Here are some questions that helped me figure out how to plan events and retreats.
1. What is the natural rhythm of my community? What you do and when you do it all depends on this question! You cannot plan against it and expect a large turnout. It’s just not going to happen and there’s no need to create unnecessary tension. My home is a transient town based around the University of Florida and Shands Hospital. So much of our community is employed by these two entities that it seems everyone vanishes when breaks come. This means perfect attendance is twice a month. They value their time off because they work such long hours. I need to respect that. If I’m going to plan an event, it needs to be done well and during a time that doesn’t interfere with dedicated family time. We should be working with our families not scheduling against them.
2. Is what I’m doing adding value? It’s important to acknowledge the fact that you’ll burn out members of your church with too many events. Less is more. If what I’m planning is going to add value to the lives of my families, I can’t be planning a million other things around it. We plan one retreat a year, one-to-two large events and then several small get-togethers for our students and families. By focusing on fewer larger things we have the ability to do them well.
3. What can I realistically do? My eyes can be bigger than my stomach. I love to dream big but sometimes those dreams are way too big for what I can realistically do and do well. Of course I’d love to have the biggest and brightest – but honestly, your students don’t need that. They need you. They need their leaders. I’ve seen some amazing summer camps that operated on shoestring budgets because that was the reality of their limitations. Your students won’t remember how much you spent on stuff for your retreat, they’re going to remember how well you loved them.

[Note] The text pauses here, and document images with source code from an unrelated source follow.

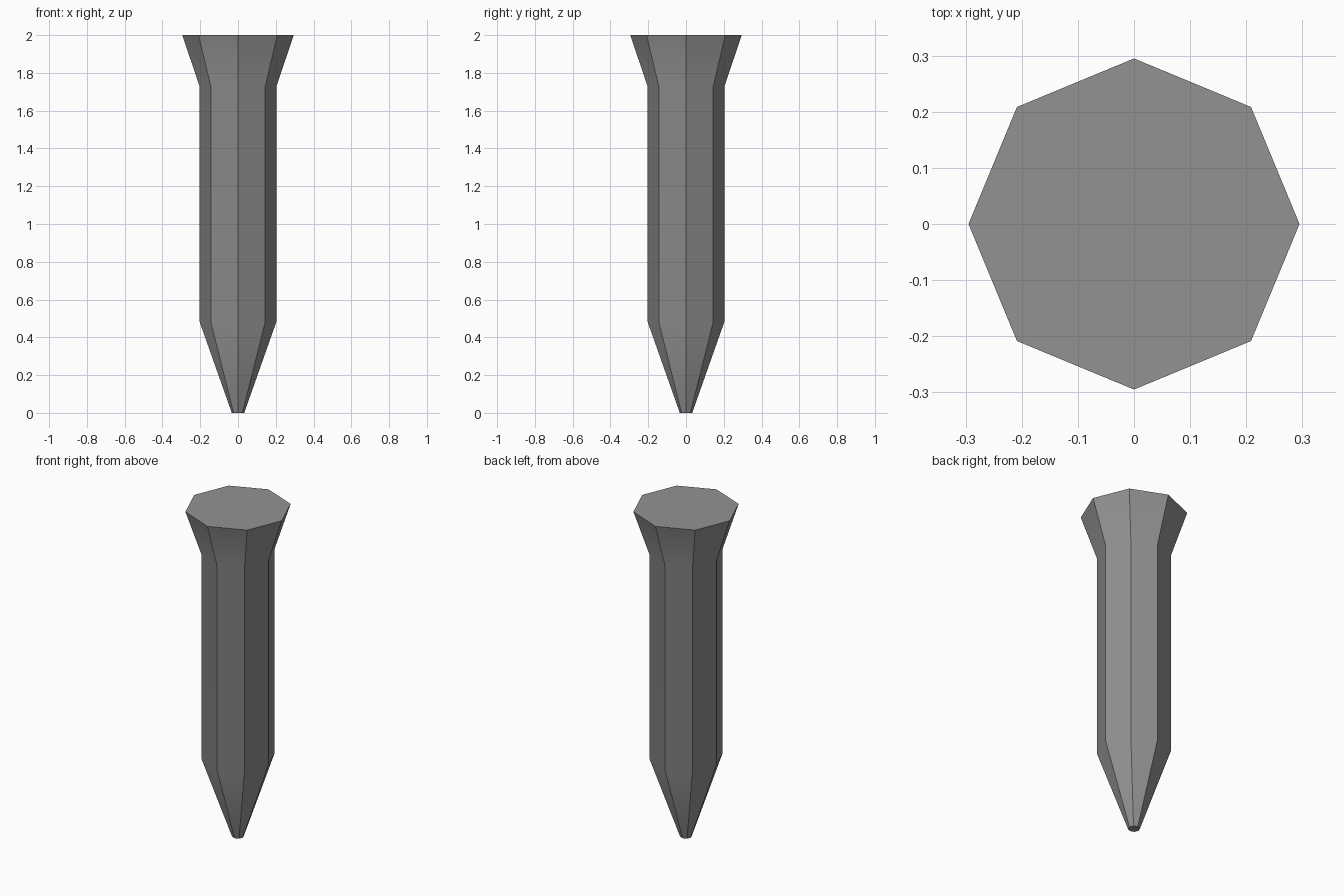
import bpy, bmesh, math

if "Cube" in bpy.data.objects:
    bpy.data.objects.remove(bpy.data.objects["Cube"])

SIDES = 8
# (radius, height) from the blunt tip up to the flared head
PROFILE = [(0.033, 0.0), (0.204, 0.485), (0.204, 1.73), (0.295, 2.0)]

steel = bpy.data.materials.new("grey steel")
steel.diffuse_color = (0.29, 0.29, 0.29, 1.0)
steel.use_nodes = True
steel.node_tree.nodes["Principled BSDF"].inputs["Base Color"].default_value = steel.diffuse_color

# Spike: octagonal rings bridged along the profile, capped at both ends
bm = bmesh.new()
rings = [[bm.verts.new((r * math.cos(math.tau * i / SIDES),
                        r * math.sin(math.tau * i / SIDES), z))
          for i in range(SIDES)] for r, z in PROFILE]
for low, high in zip(rings, rings[1:]):
    for i in range(SIDES):
        j = (i + 1) % SIDES
        bm.faces.new((low[i], low[j], high[j], high[i]))
bm.faces.new(reversed(rings[0]))
bm.faces.new(rings[-1])

mesh = bpy.data.meshes.new("spike")
bm.to_mesh(mesh)
bm.free()
mesh.materials.append(steel)

# Sharp facets around, soft transitions along the length
mesh.shade_smooth()
mesh.set_sharp_from_angle(angle=math.radians(30))

spike = bpy.data.objects.new("spike", mesh)
bpy.context.collection.objects.link(spike)
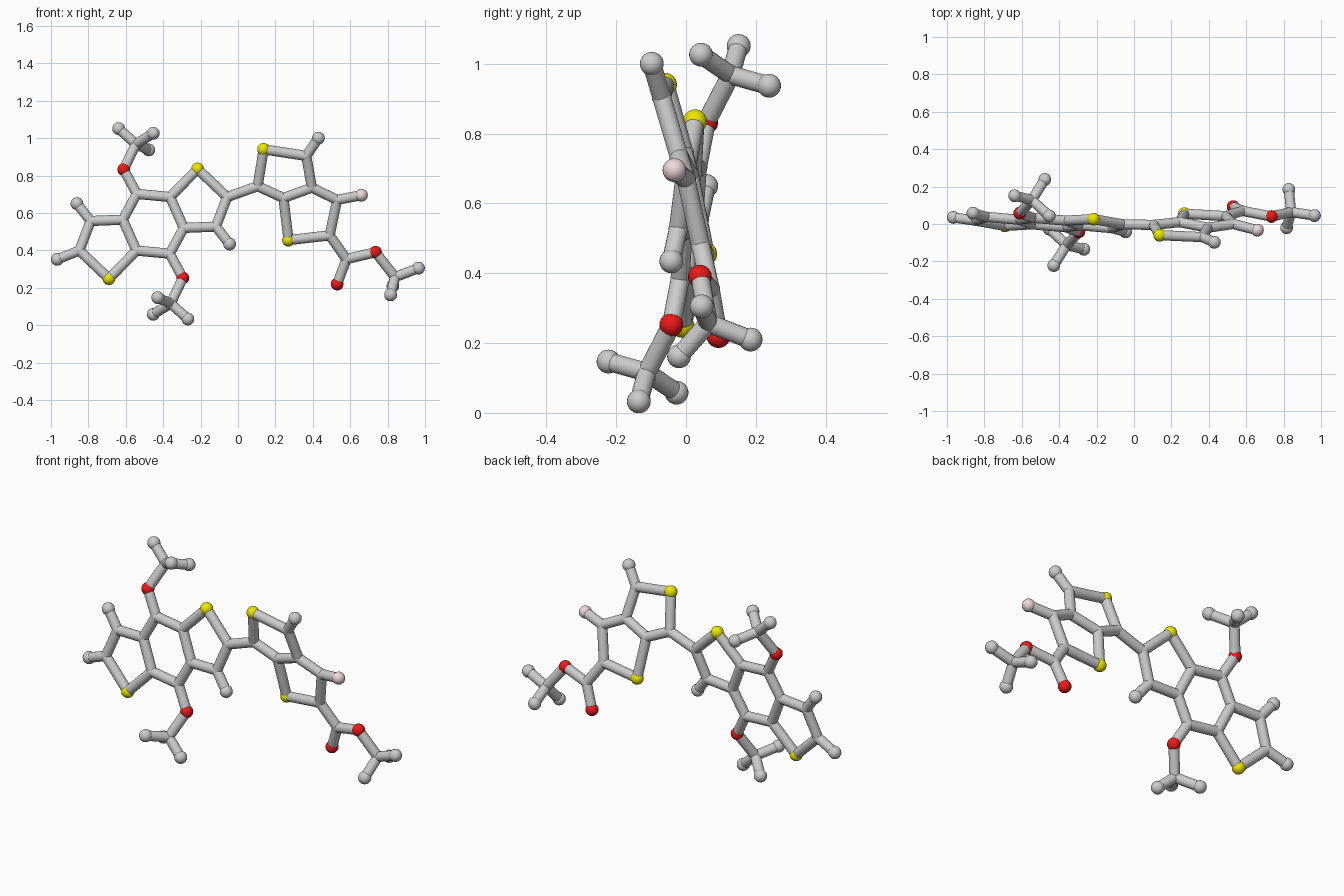
import bpy, bmesh
from mathutils import Vector, Matrix

if "Cube" in bpy.data.objects:
    bpy.data.objects.remove(bpy.data.objects["Cube"])

ATOM_R, BOND_R = 0.034, 0.027


def material(name, rgb):
    m = bpy.data.materials.new(name)
    m.diffuse_color = (*rgb, 1)
    m.use_nodes = True
    m.node_tree.nodes["Principled BSDF"].inputs["Base Color"].default_value = m.diffuse_color
    return m


COLOURS = {
    "oxygen": material("red", (0.85, 0.01, 0.01)),
    "sulfur": material("yellow", (0.85, 0.8, 0.0)),
    "fluorine": material("pink", (0.85, 0.68, 0.72)),
}


def finish(name, bm, mat=None):
    for f in bm.faces:
        f.smooth = True
    me = bpy.data.meshes.new(name)
    bm.to_mesh(me)
    bm.free()
    ob = bpy.data.objects.new(name, me)
    bpy.context.collection.objects.link(ob)
    if mat:
        me.materials.append(mat)


def ball(name, p, mat=None, r=ATOM_R):
    bm = bmesh.new()
    bmesh.ops.create_uvsphere(bm, u_segments=24, v_segments=16, radius=r,
                              matrix=Matrix.Translation(p))
    finish(name, bm, mat)


def stick(name, a, b):
    d = b - a
    mat = Matrix.Translation((a + b) / 2) @ d.to_track_quat('Z', 'Y').to_matrix().to_4x4()
    bm = bmesh.new()
    bmesh.ops.create_cone(bm, cap_ends=False, segments=20, radius1=BOND_R,
                          radius2=BOND_R, depth=d.length, matrix=mat)
    finish(name, bm)


def build(part, atoms, chains):
    """Atom names start with O, S or F for coloured balls, H for end caps, C for joints."""
    kinds = {"O": "oxygen", "S": "sulfur", "F": "fluorine", "H": "hydrogen", "C": "carbon"}
    for key, p in atoms.items():
        kind = kinds[key[0]]
        r = BOND_R * 1.04 if kind == "carbon" else ATOM_R
        ball(f"{part}_{kind}_ball", p, COLOURS.get(kind), r)
    for chain in chains:
        keys = chain.split()
        for a, b in zip(keys, keys[1:]):
            stick(f"{part}_bond", atoms[a], atoms[b])


# Fused three-ring unit: one half, repeated by point inversion about its centre
centre = Vector((-0.453, 0.008, 0.542))
half = {
    "S": (0.237, 0.018, 0.293), "C1": (0.395, -0.01, 0.143), "C2": (0.335, -0.03, -0.015),
    "C3": (0.163, -0.015, -0.022), "C4": (0.09, 0.01, 0.143), "C5": (-0.088, 0.025, 0.16),
    "H2": (0.408, -0.05, -0.108), "O": (-0.158, 0.05, 0.29), "C6": (-0.093, 0.12, 0.426),
    "H3": (-0.185, 0.143, 0.509), "H4": (0.0, 0.035, 0.484), "H5": (-0.024, 0.23, 0.395),
}
chains = ["C4 S C1 C2 C3 C4 C5 O C6 H3", "C2 H2", "H4 C6 H5"]
halves = []
for part, sign in (("right_half", 1), ("left_half", -1)):
    atoms = {k: centre + sign * Vector(v) for k, v in half.items()}
    halves.append(atoms)
    extra = []
    if sign < 0:
        atoms["H1"] = Vector((-0.966, 0.035, 0.352))
        extra = ["C1 H1"]
    build(part, atoms, chains + extra)
# bonds closing the middle six-sided ring
stick("middle_ring_bond", halves[0]["C5"], halves[1]["C3"])
stick("middle_ring_bond", halves[1]["C5"], halves[0]["C3"])

# Fused two-ring unit with fluorine and ester tail
tail = {
    "C1": (0.105, -0.005, 0.743), "S1": (0.137, -0.06, 0.94), "C2": (0.365, -0.07, 0.905),
    "H2": (0.43, -0.098, 1.0), "C3": (0.395, -0.02, 0.735), "C4": (0.243, 0.01, 0.68),
    "S2": (0.27, 0.055, 0.455), "C5": (0.49, 0.042, 0.48), "C6": (0.53, 0.0, 0.67),
    "F": (0.66, -0.033, 0.695), "C7": (0.58, 0.07, 0.353), "O1": (0.53, 0.093, 0.22),
    "O2": (0.735, 0.04, 0.39), "C8": (0.84, 0.064, 0.257), "H3": (0.965, 0.045, 0.305),
    "H4": (0.816, -0.02, 0.162), "H5": (0.828, 0.185, 0.21),
}
tail = {k: Vector(v) for k, v in tail.items()}
build("tail_unit", tail, ["C1 S1 C2 C3 C4 C1", "C2 H2", "C4 S2 C5 C6 C3", "C6 F",
                          "C5 C7 O2 C8 H3", "C7 O1", "H4 C8 H5"])
stick("linking_bond", halves[0]["C1"], tail["C1"])
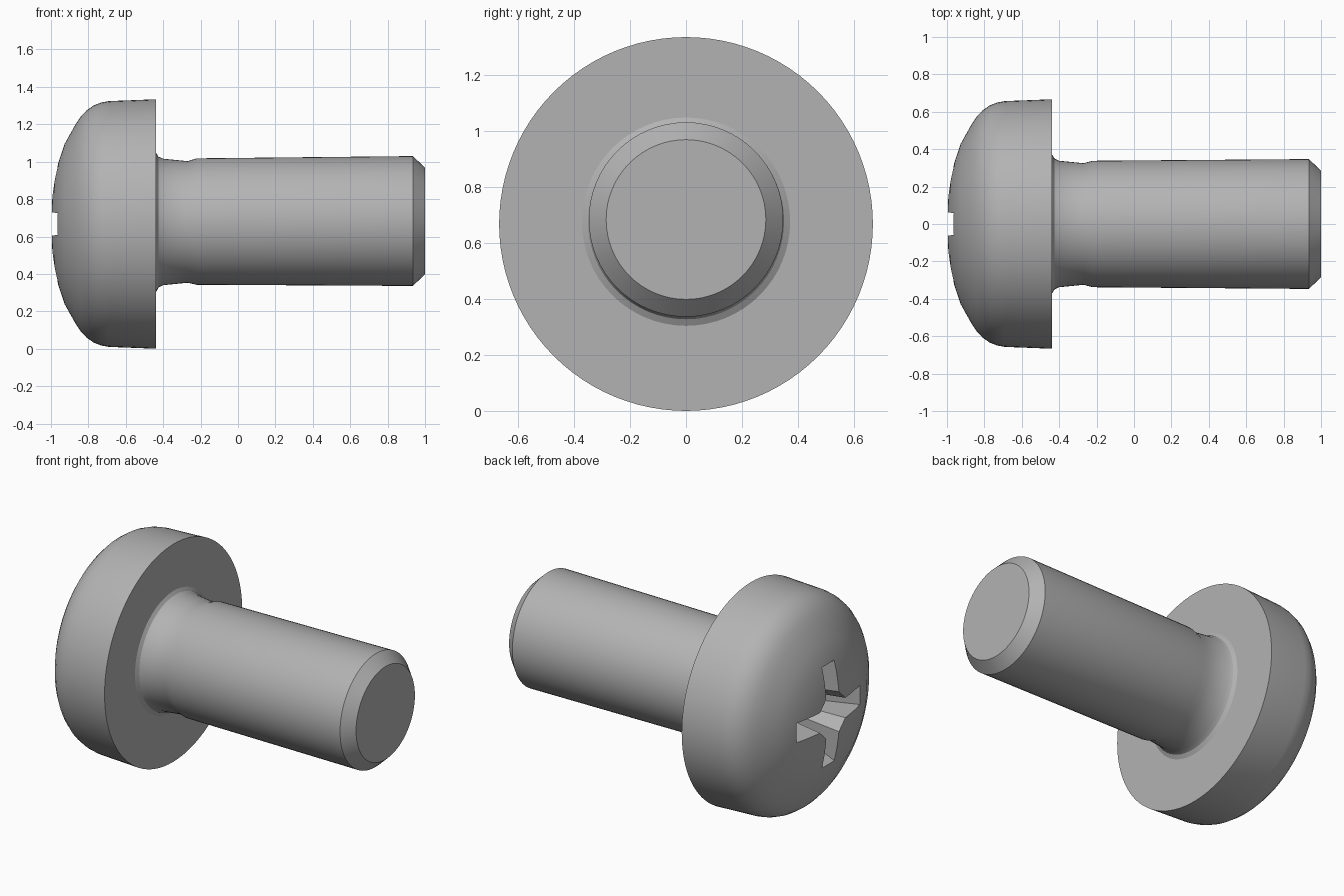
import bpy, bmesh, math

if "Cube" in bpy.data.objects:
    bpy.data.objects.remove(bpy.data.objects["Cube"])

steel = bpy.data.materials.new("steel_grey")
steel.diffuse_color = (0.45, 0.45, 0.45, 1)
steel.use_nodes = True
steel.node_tree.nodes["Principled BSDF"].inputs["Base Color"].default_value = steel.diffuse_color
AXIS_Z = 0.667


def make_object(name, bm):
    bmesh.ops.recalc_face_normals(bm, faces=bm.faces)
    mesh = bpy.data.meshes.new(name)
    bm.to_mesh(mesh)
    bm.free()
    obj = bpy.data.objects.new(name, mesh)
    bpy.context.collection.objects.link(obj)
    mesh.materials.append(steel)
    return obj


def loft(name, rings, cap_start=True):
    """Skin a list of equally sized rings of points and cap the ends."""
    bm = bmesh.new()
    loops = [[bm.verts.new(p) for p in ring] for ring in rings]
    n = len(loops[0])
    for a, b in zip(loops, loops[1:]):
        for i in range(n):
            j = (i + 1) % n
            bm.faces.new((a[i], a[j], b[j], b[i]))
    if cap_start:
        bm.faces.new(loops[0])
    bm.faces.new(loops[-1])
    return make_object(name, bm)


def circle(x, r, z, n):
    return [(x, r * math.cos(2 * math.pi * i / n), z + r * math.sin(2 * math.pi * i / n))
            for i in range(n)]


def smooth(obj, angle):
    bpy.ops.object.select_all(action='DESELECT')
    obj.select_set(True)
    bpy.context.view_layer.objects.active = obj
    bpy.ops.object.shade_smooth_by_angle(angle=math.radians(angle))


# Domed pan head
head_profile = [(-1.0, 0.07), (-0.992, 0.16), (-0.98, 0.24), (-0.96, 0.33), (-0.926, 0.43),
                (-0.87, 0.53), (-0.84, 0.575), (-0.81, 0.607), (-0.77, 0.635),
                (-0.73, 0.65), (-0.69, 0.657), (-0.438, 0.667)]
head = loft("head", [circle(x, r, AXIS_Z, 96) for x, r in head_profile])

# Cross recess: tapered cross cut into the dome
def cross(x, reach, half_width, corner):
    arm = [(reach, -half_width), (reach, half_width), (corner, half_width), (half_width, corner)]
    points = []
    for k in range(4):
        c, s = round(math.cos(k * math.pi / 2)), round(math.sin(k * math.pi / 2))
        points += [(x, c * u - s * v, AXIS_Z + s * u + c * v) for u, v in arm]
    return points


cutter = loft("recess_cutter", [cross(-1.05, 0.35, 0.064, 0.13),
                                cross(-0.70, 0.18, 0.045, 0.085),
                                cross(-0.60, 0.06, 0.035, 0.045)])
cutter.hide_render = True
cutter.hide_viewport = True
cut = head.modifiers.new("cross_recess", 'BOOLEAN')
cut.operation = 'DIFFERENCE'
cut.solver = 'EXACT'
cut.object = cutter
# Apply the cut so the recess keeps crisp edges
bpy.context.view_layer.update()
evaluated = head.evaluated_get(bpy.context.evaluated_depsgraph_get())
head_mesh = bpy.data.meshes.new_from_object(evaluated)
head.modifiers.clear()
head.data = head_mesh
bpy.data.objects.remove(cutter)
smooth(head, 25)

# Shank: flared neck, slightly tapered body and chamfered tip
shank_profile = [(-0.44, 0.375, 0.675), (-0.425, 0.35, 0.677), (-0.40, 0.338, 0.678),
                 (-0.27, 0.325, 0.678), (-0.22, 0.338, 0.68),
                 (0.935, 0.347, 0.683), (1.0, 0.285, 0.683)]
shank = loft("shank", [circle(x, r, z, 64) for x, r, z in shank_profile], cap_start=False)
smooth(shank, 25)
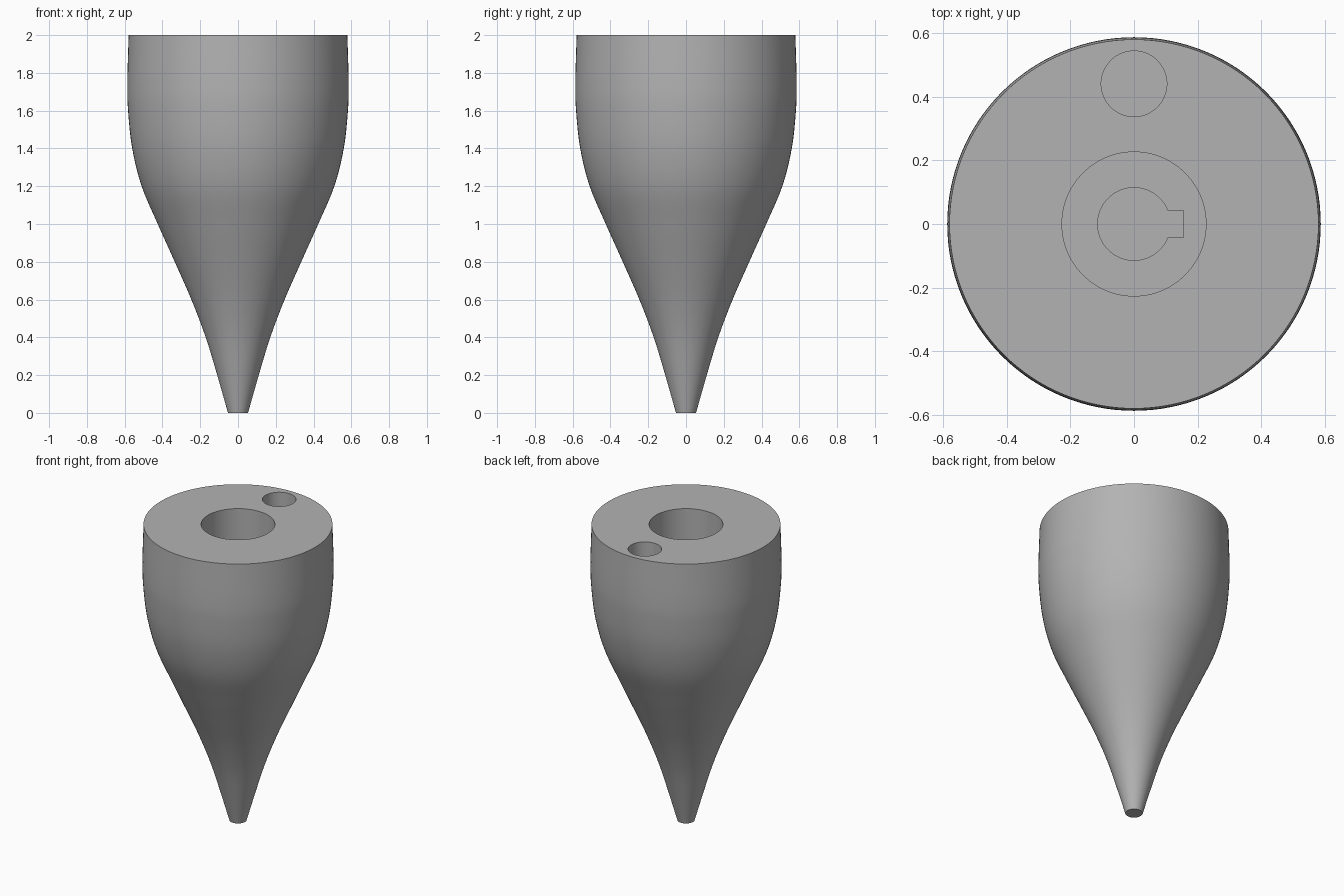
import bpy
import bmesh
import math
from mathutils import Vector, Matrix

cube = bpy.data.objects.get("Cube")
if cube:
    bpy.data.objects.remove(cube, do_unlink=True)

# One plain grey material
GREY = (0.45, 0.45, 0.45, 1)
grey = bpy.data.materials.new("plain grey")
grey.use_nodes = True
grey.diffuse_color = GREY
grey.node_tree.nodes["Principled BSDF"].inputs["Base Color"].default_value = GREY


def add_object(name, bm):
    bmesh.ops.recalc_face_normals(bm, faces=bm.faces)
    mesh = bpy.data.meshes.new(name)
    bm.to_mesh(mesh)
    bm.free()
    mesh.materials.append(grey)
    obj = bpy.data.objects.new(name, mesh)
    bpy.context.collection.objects.link(obj)
    return obj


def smooth_path(points, steps):
    """Catmull-Rom interpolation through the points."""
    pts = [Vector(p) for p in points]
    pts = [2 * pts[0] - pts[1]] + pts + [2 * pts[-1] - pts[-2]]
    path = []
    for a, b, c, d in zip(pts, pts[1:], pts[2:], pts[3:]):
        for i in range(steps):
            t = i / steps
            path.append(b + (c - a) * t / 2 + (2 * a - 5 * b + 4 * c - d) * t**2 / 2
                        + (3 * b - a - 3 * c + d) * t**3 / 2)
    return path + [pts[-2]]


def lathe(name, profile, segments):
    bm = bmesh.new()
    rings = []
    for r, z in profile:
        ring = bmesh.ops.create_circle(bm, segments=segments, radius=r,
                                       matrix=Matrix.Translation((0, 0, z)))
        rings.append(ring["verts"])
    for low, high in zip(rings, rings[1:]):
        for i in range(segments):
            j = (i + 1) % segments
            bm.faces.new((low[i], low[j], high[j], high[i]))
    bm.faces.new(rings[0])
    bm.faces.new(rings[-1])
    return add_object(name, bm)


def cylinder(name, radius, y, bottom, top):
    bm = bmesh.new()
    bmesh.ops.create_cone(bm, cap_ends=True, segments=96, radius1=radius, radius2=radius,
                          depth=top - bottom,
                          matrix=Matrix.Translation((0, y, (top + bottom) / 2)))
    return add_object(name, bm)


def box(name, low, high):
    bm = bmesh.new()
    low, high = Vector(low), Vector(high)
    bmesh.ops.create_cube(bm, size=1, matrix=Matrix.Translation((low + high) / 2)
                          @ Matrix.Diagonal((*(high - low), 1)))
    return add_object(name, bm)


def cut(target, cutter):
    mod = target.modifiers.new(cutter.name, "BOOLEAN")
    mod.operation = "DIFFERENCE"
    mod.solver = "EXACT"
    mod.object = cutter
    bpy.context.view_layer.objects.active = target
    bpy.ops.object.modifier_apply(modifier=mod.name)
    bpy.data.objects.remove(cutter, do_unlink=True)


# Tapered body, from the narrow tip up to the flat top
PROFILE = [(0.053, 0), (0.11, 0.2), (0.171, 0.4), (0.247, 0.6), (0.335, 0.8), (0.425, 1),
           (0.51, 1.2), (0.56, 1.4), (0.582, 1.6), (0.586, 1.75), (0.579, 2)]
body = lathe("tapered_body", smooth_path(PROFILE, 6), 128)

# Round recess, keyed bore below it, and the small off-centre hole
RECESS_FLOOR, BORE_FLOOR = 1.5, 1.0
cut(body, cylinder("recess_cutter", 0.226, 0, RECESS_FLOOR, 2.1))
cut(body, cylinder("bore_cutter", 0.114, 0, BORE_FLOOR, RECESS_FLOOR + 0.1))
cut(body, box("keyway_cutter", (0, -0.042, BORE_FLOOR), (0.155, 0.042, RECESS_FLOOR + 0.1)))
cut(body, cylinder("side_hole_cutter", 0.103, 0.44, 1.6, 2.1))

# Smooth walls with crisp rims
bpy.ops.object.select_all(action="DESELECT")
body.select_set(True)
bpy.context.view_layer.objects.active = body
bpy.ops.object.shade_smooth_by_angle(angle=math.radians(30))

4. Can I get everyone there? Nope. Try to pick a time or season when you can get the most amount of people to attend, but realistically you’ll never find a time when everyone can make it. Don’t beat yourself up over that. Do the best you can and roll with the punches. Only you – as a ministry leader – can answer these questions. My prayer is that they help you figure out the best way to communicate Jesus to your students and families.
Joe Smith is a veteran of youth ministry, having served as lead youth minister in multiple churches over the past 20 years. He's also served as a senior minister and preaching minister of churches in Florida, and currently serves on the ministry staff at Shift Church in Gainesville. To contact Joe, send emails to firstname.lastname@example.org.